A nonprofit environmental group has sued the U.S. Food and Drug Administration, claiming the agency failed to regulate toxic chemicals found in “antimicrobial” soap and other personal care products.
I don’t think of myself as especially hard working. I started my career at The New Yorker as a young staff writer—and in those days in New York publishing circles, the day began at ten a.m. That’s when the receptionist arrived, the switchboard opened. As a result, twenty-five years later, if I’m sitting at my computer by nine-thirty I still think to myself, “I’m early!” (Not only that, but twenty-five years later every place else I’ve ever lived still seems cheap by comparison.) Still, even with that laggardly start, I’ve managed to get done most of what I set out to do, and I’ve never spent a lot of time whining about how hard it all is. If Americans are supposed to be good at anything, it’s hard work.
The White House is screaming like a stuck pig. WikiLeaks’ release of the Afghan War Documents “puts the lives of our soldiers and our coalition partners at risk.”
Chair of the Senate Agriculture Committee Sen. Blanche Lincoln (D-Ark.) called on the U.S. Senate yesterday to pass the stalled renewal of the National School Lunch Program known as the Healthy, Hunger-Free Kids Act of 2010. Time is running out for the bill, with precious few working Senate days left before the election.
SUNDAY, AUG 15th. Stop in for a free sample cup of ice cream with toppings from 4-7 pm. Taste the organic difference! Plus, all day on August 15th, get 10% OFF on all regularly priced frozen desserts. (Does not apply to sale items.)
San Francisco-based food journalist Stett Holbrook and documentary filmmakers Todd Dayton and Greg Roden are in the middle of raising the money to shoot a pilot episode of “Food Forward,” which will focus on “people who are changing how we eat in America.” Instead of the dire, depressing images of the Oscar-nominated documentary Food, Inc., they’re looking at the people who’ve rejected the industrial model in favor of small-scale, sustainable food production.
A new online film from WhyHunger, “The Food and Climate Connection: From Heating the Planet to Healing It,” highlights the impact of today’s global food system on the climate and how a community-based food movement around the world is bringing to life a way of farming and eating that’s better for our bodies and the planet. Featuring interviews with farmers, community leaders, and sustainability advocates, the film highlights how the industrial food system is among the greatest contributors to global warming and how sustainable farming practices can pose a powerful solution to the crisis.
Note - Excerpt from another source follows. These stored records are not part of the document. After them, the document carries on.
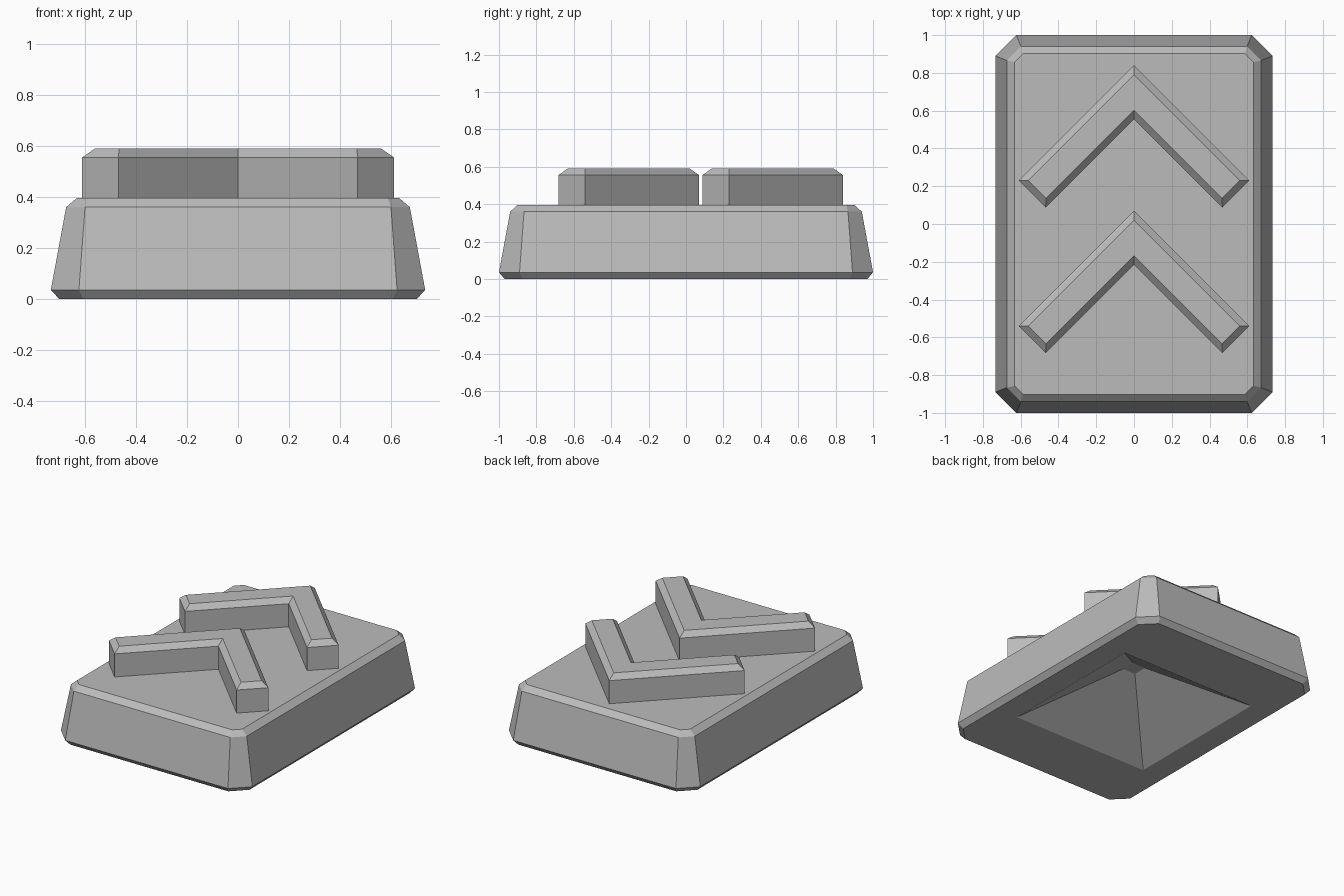
import bpy
import bmesh

cube = bpy.data.objects.get("Cube")
if cube:
    bpy.data.objects.remove(cube, do_unlink=True)

grey = bpy.data.materials.new("stone_grey")
grey.use_nodes = True
COLOUR = (0.5, 0.5, 0.5, 1)
grey.diffuse_color = COLOUR
grey.node_tree.nodes["Principled BSDF"].inputs["Base Color"].default_value = COLOUR


def add_ring(bm, outline, z):
    return [bm.verts.new((x, y, z)) for x, y in outline]


def skin(bm, rings):
    """Join successive rings with quads."""
    for low, high in zip(rings, rings[1:]):
        n = len(low)
        for i in range(n):
            j = (i + 1) % n
            bm.faces.new((low[i], low[j], high[j], high[i]))


def finish(bm, name):
    bmesh.ops.recalc_face_normals(bm, faces=bm.faces)
    mesh = bpy.data.meshes.new(name)
    bm.to_mesh(mesh)
    bm.free()
    mesh.materials.append(grey)
    obj = bpy.data.objects.new(name, mesh)
    bpy.context.collection.objects.link(obj)
    return obj


def clipped_rectangle(hx, hy, cut):
    """Rectangle outline with chamfered corners, anticlockwise."""
    points = []
    for sx, sy in ((1, 1), (-1, 1), (-1, -1), (1, -1)):
        pair = [(sx * hx, sy * (hy - cut)), (sx * (hx - cut), sy * hy)]
        points += pair if sx * sy > 0 else pair[::-1]
    return points


def rectangle(hx, hy):
    return [(hx, hy), (-hx, hy), (-hx, -hy), (hx, -hy)]


# Tapered base with bevelled rims: half width, half depth, corner cut, height
bm = bmesh.new()
profile = [(0.70, 0.97, 0.095, 0), (0.733, 1.0, 0.11, 0.036),
           (0.673, 0.94, 0.074, 0.36), (0.632, 0.902, 0.045, 0.395)]
rings = [add_ring(bm, clipped_rectangle(hx, hy, c), z) for hx, hy, c, z in profile]
skin(bm, rings)
bm.faces.new(rings[-1])

# Pyramid recess in the underside
mouth = add_ring(bm, rectangle(0.53, 0.54), 0)
roof = add_ring(bm, rectangle(0.05, 0.05), 0.32)
skin(bm, [mouth, roof])
bm.faces.new(roof)

# Flat underside between the outer rim and the recess
open_edges = [e for e in bm.edges if len(e.link_faces) == 1]
bmesh.ops.triangle_fill(bm, edges=open_edges, use_beauty=True, normal=(0, 0, -1))
finish(bm, "base")


def chevron_outline(outer, inner, tip, y):
    """Right-angled chevron: arm lines x+y=outer and x+y=inner, ends x-y=tip."""
    right = [((inner + tip) / 2, (inner - tip) / 2),
             ((outer + tip) / 2, (outer - tip) / 2)]
    left = [(-px, py) for px, py in reversed(right)]
    return [(px, py + y) for px, py in [(0, inner)] + right + [(0, outer)] + left]


# Raised chevrons with bevelled tops
for name, y in (("back_chevron", 0), ("front_chevron", -0.77)):
    bm = bmesh.new()
    wide = chevron_outline(0.84, 0.555, 0.38, y)
    narrow = chevron_outline(0.79, 0.603, 0.33, y)
    rings = [add_ring(bm, wide, 0.39), add_ring(bm, wide, 0.555),
             add_ring(bm, narrow, 0.59)]
    skin(bm, rings)
    # Each cap is split at the apex into one quad per arm
    for ring in (rings[0], rings[-1]):
        bm.faces.new(ring[:4])
        bm.faces.new([ring[0]] + ring[3:])
    finish(bm, name)
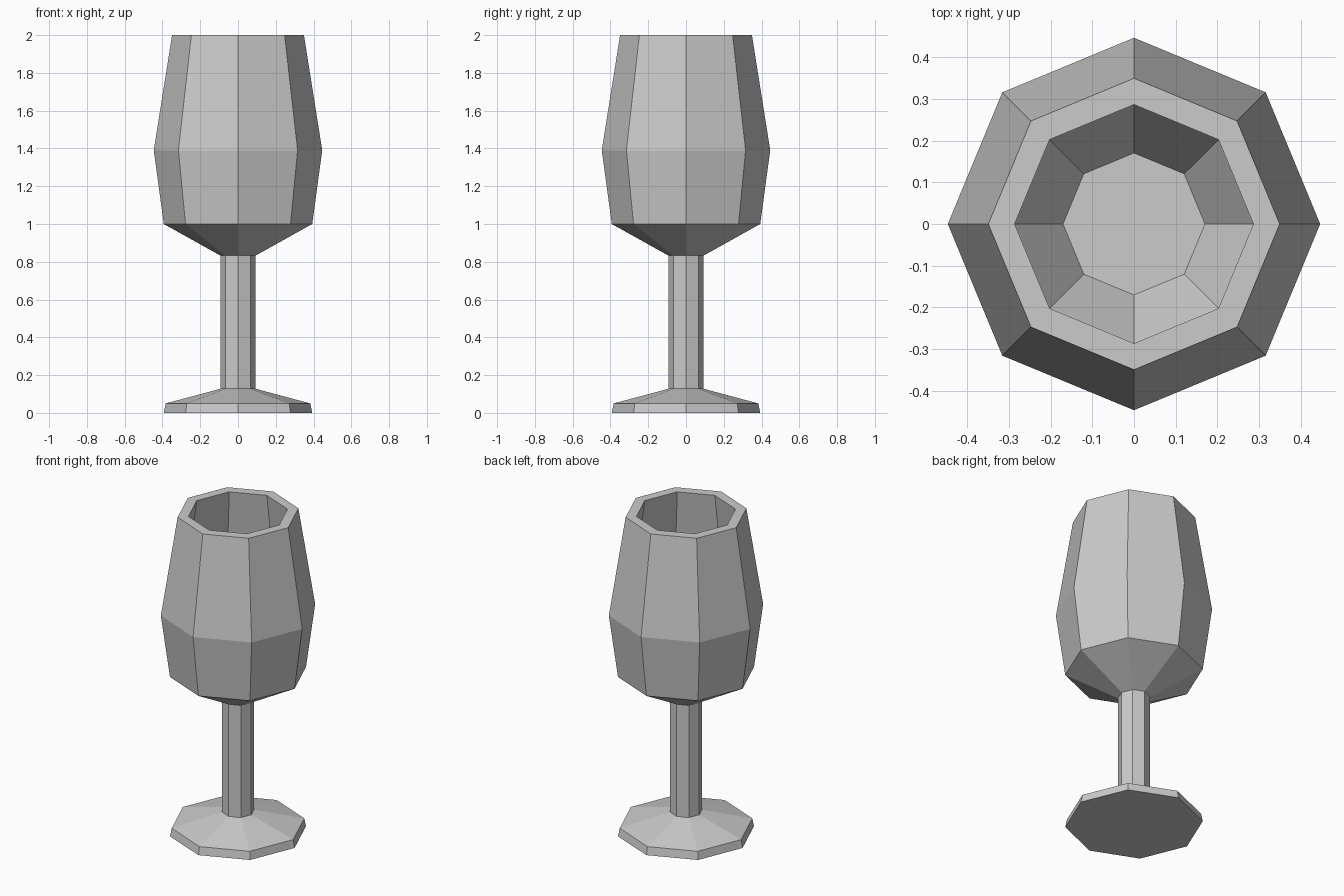
import bpy, bmesh
from math import cos, sin, tau

if "Cube" in bpy.data.objects:
    bpy.data.objects.remove(bpy.data.objects["Cube"])

SIDES = 8


def lathe(name, profile):
    """Spin a (radius, height) profile into a faceted solid, capping both ends."""
    bm = bmesh.new()
    rings = [[bm.verts.new((r * cos(tau * i / SIDES), r * sin(tau * i / SIDES), z))
              for i in range(SIDES)] for r, z in profile]
    for low, high in zip(rings, rings[1:]):
        for i in range(SIDES):
            j = (i + 1) % SIDES
            bm.faces.new((low[i], low[j], high[j], high[i]))
    bm.faces.new(rings[0][::-1])
    bm.faces.new(rings[-1])
    bmesh.ops.recalc_face_normals(bm, faces=bm.faces)
    mesh = bpy.data.meshes.new(name)
    bm.to_mesh(mesh)
    bm.free()
    obj = bpy.data.objects.new(name, mesh)
    bpy.context.collection.objects.link(obj)
    return obj


# One continuous octagonal goblet
foot = [(0.393, 0.0), (0.383, 0.05), (0.092, 0.128)]
stem_top = [(0.092, 0.832)]
bowl_outside = [(0.393, 1.0), (0.446, 1.39), (0.349, 2.0)]
bowl_inside = [(0.286, 2.0), (0.375, 1.39), (0.17, 1.06)]
lathe("goblet", foot + stem_top + bowl_outside + bowl_inside)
Frank Morton, an organic seed breeder from Philomath, Oregon, explains the current structure of the global commercial seed industry, as part of our ongoing series, Seeds of Life.
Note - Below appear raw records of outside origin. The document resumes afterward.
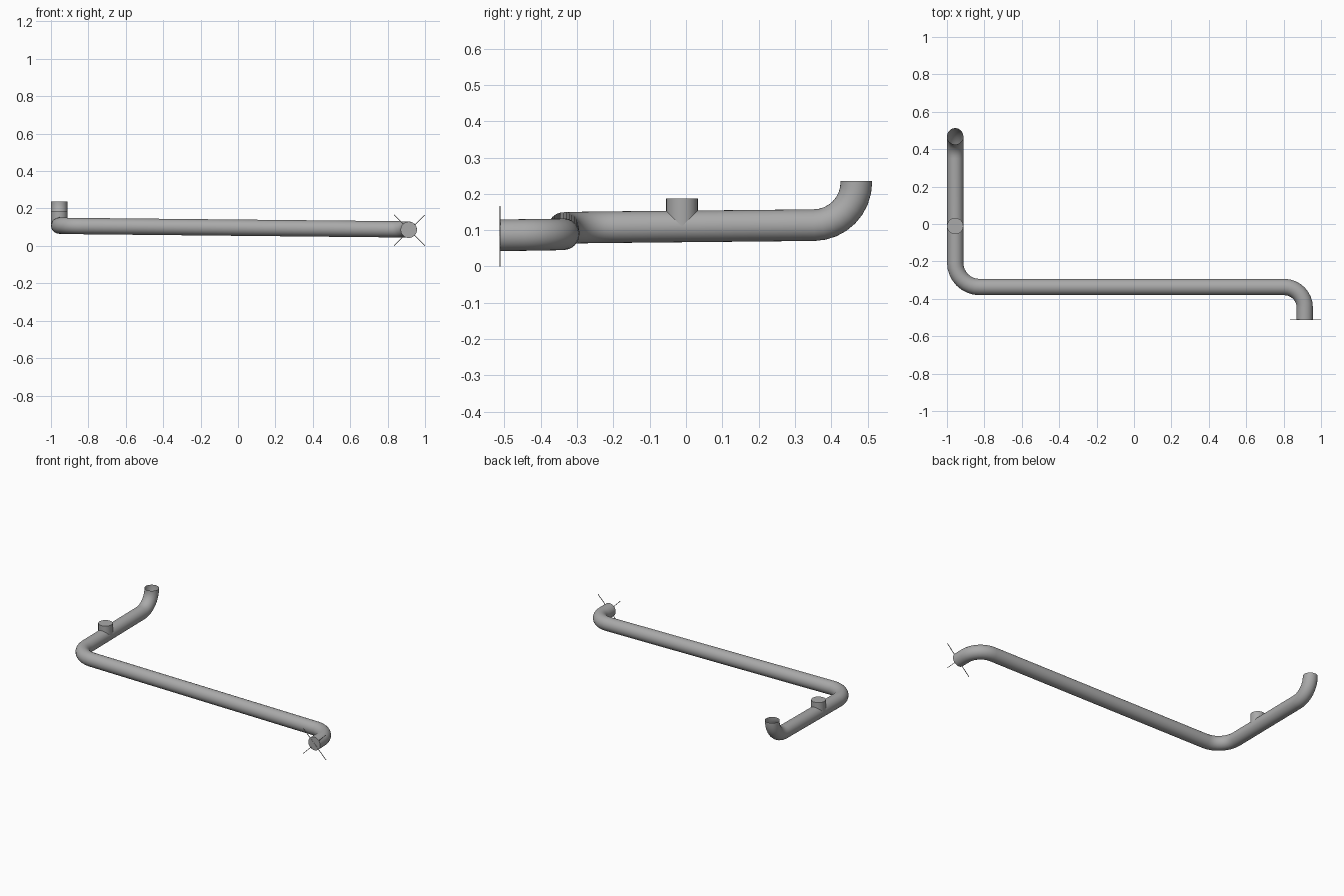
import bpy, bmesh, math
from mathutils import Vector, Matrix

cube = bpy.data.objects.get("Cube")
if cube:
    bpy.data.objects.remove(cube)

RADIUS = 0.0435
SIDES = 32


def material(name, color):
    m = bpy.data.materials.new(name)
    m.use_nodes = True
    m.diffuse_color = color
    m.node_tree.nodes["Principled BSDF"].inputs["Base Color"].default_value = color
    return m


steel = material("grey steel", (0.4, 0.4, 0.4, 1))


def add_object(name, bm):
    bmesh.ops.recalc_face_normals(bm, faces=bm.faces[:])
    mesh = bpy.data.meshes.new(name)
    bm.to_mesh(mesh)
    bm.free()
    mesh.materials.append(steel)
    ob = bpy.data.objects.new(name, mesh)
    bpy.context.collection.objects.link(ob)
    bpy.ops.object.select_all(action='DESELECT')
    ob.select_set(True)
    bpy.context.view_layer.objects.active = ob
    bpy.ops.object.shade_smooth_by_angle(angle=math.radians(40))
    return ob


def fillet(before, corner, after, radius, steps=8):
    """Arc points that round off a corner of the pipe path."""
    a, b = (before - corner).normalized(), (after - corner).normalized()
    half = a.angle(b) / 2
    start = corner + a * radius / math.tan(half)
    centre = corner + (a + b).normalized() * radius / math.sin(half)
    axis, turn = (-a).cross(b).normalized(), math.pi - 2 * half
    return [centre + Matrix.Rotation(turn * i / steps, 3, axis) @ (start - centre)
            for i in range(steps + 1)]


def sweep(name, path, cap_start=False, cap_end=False):
    """Round tube along a path, with its frame carried from point to point."""
    bm = bmesh.new()
    rings, last, side = [], None, Vector((0, 0, 1))
    for i, p in enumerate(path):
        tangent = path[min(i + 1, len(path) - 1)] - path[max(i - 1, 0)]
        if 0 < i < len(path) - 1:
            tangent = (path[i + 1] - p).normalized() + (p - path[i - 1]).normalized()
        tangent.normalize()
        if last:
            side = last.rotation_difference(tangent) @ side
        else:
            side = tangent.orthogonal().normalized()
        other = tangent.cross(side)
        angles = [math.tau * k / SIDES for k in range(SIDES)]
        rings.append([bm.verts.new(p + RADIUS * (math.cos(t) * side + math.sin(t) * other))
                      for t in angles])
        last = tangent
    for r, s in zip(rings, rings[1:]):
        for k in range(SIDES):
            n = (k + 1) % SIDES
            bm.faces.new((r[k], r[n], s[n], s[k]))
    if cap_start:
        bm.faces.new(rings[0])
    if cap_end:
        bm.faces.new(rings[-1])
    return add_object(name, bm)


# Main pipe: inlet, long sloping run, short run, upturned open outlet
corners = [Vector(c) for c in ((0.913, -0.512, 0.086), (0.913, -0.337, 0.088),
                               (-0.956, -0.337, 0.107), (-0.956, 0.469, 0.115),
                               (-0.956, 0.469, 0.235))]
path = [corners[0]]
for i, bend in enumerate((0.11, 0.13, 0.118)):
    path += fillet(corners[i], corners[i + 1], corners[i + 2], bend)
path.append(corners[-1] + Vector((0, 0, 0.001)))
sweep("main_pipe", path, cap_start=True)

# Capped branch stub on the short run
sweep("branch_stub", [Vector((-0.956, -0.011, 0.111)), Vector((-0.956, -0.011, 0.187))],
      cap_end=True)

# Thin crossed wires over the inlet
for name, angle in (("cross_wire_rising", 45), ("cross_wire_falling", -45)):
    bm = bmesh.new()
    place = (Matrix.Translation((0.9165, -0.512, 0.0835))
             @ Matrix.Rotation(math.radians(angle), 4, 'Y')
             @ Matrix.Diagonal((0.233, 0.003, 0.003, 1)))
    bmesh.ops.create_cube(bm, size=1, matrix=place)
    add_object(name, bm)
Dozens of companies, as well as many academic laboratories, are pursuing the same goal – to produce algae as a source of, literally, green energy. And many of them are using genetic engineering or other biological techniques, like chemically induced mutations, to improve how algae functions.
BP filling stations across London have been shut down by activists. Environmental group Greenpeace said it had cut fuel supplies to all 50 BP stations in the city. The oil firm said 35 had been shut but 18 have now re-opened.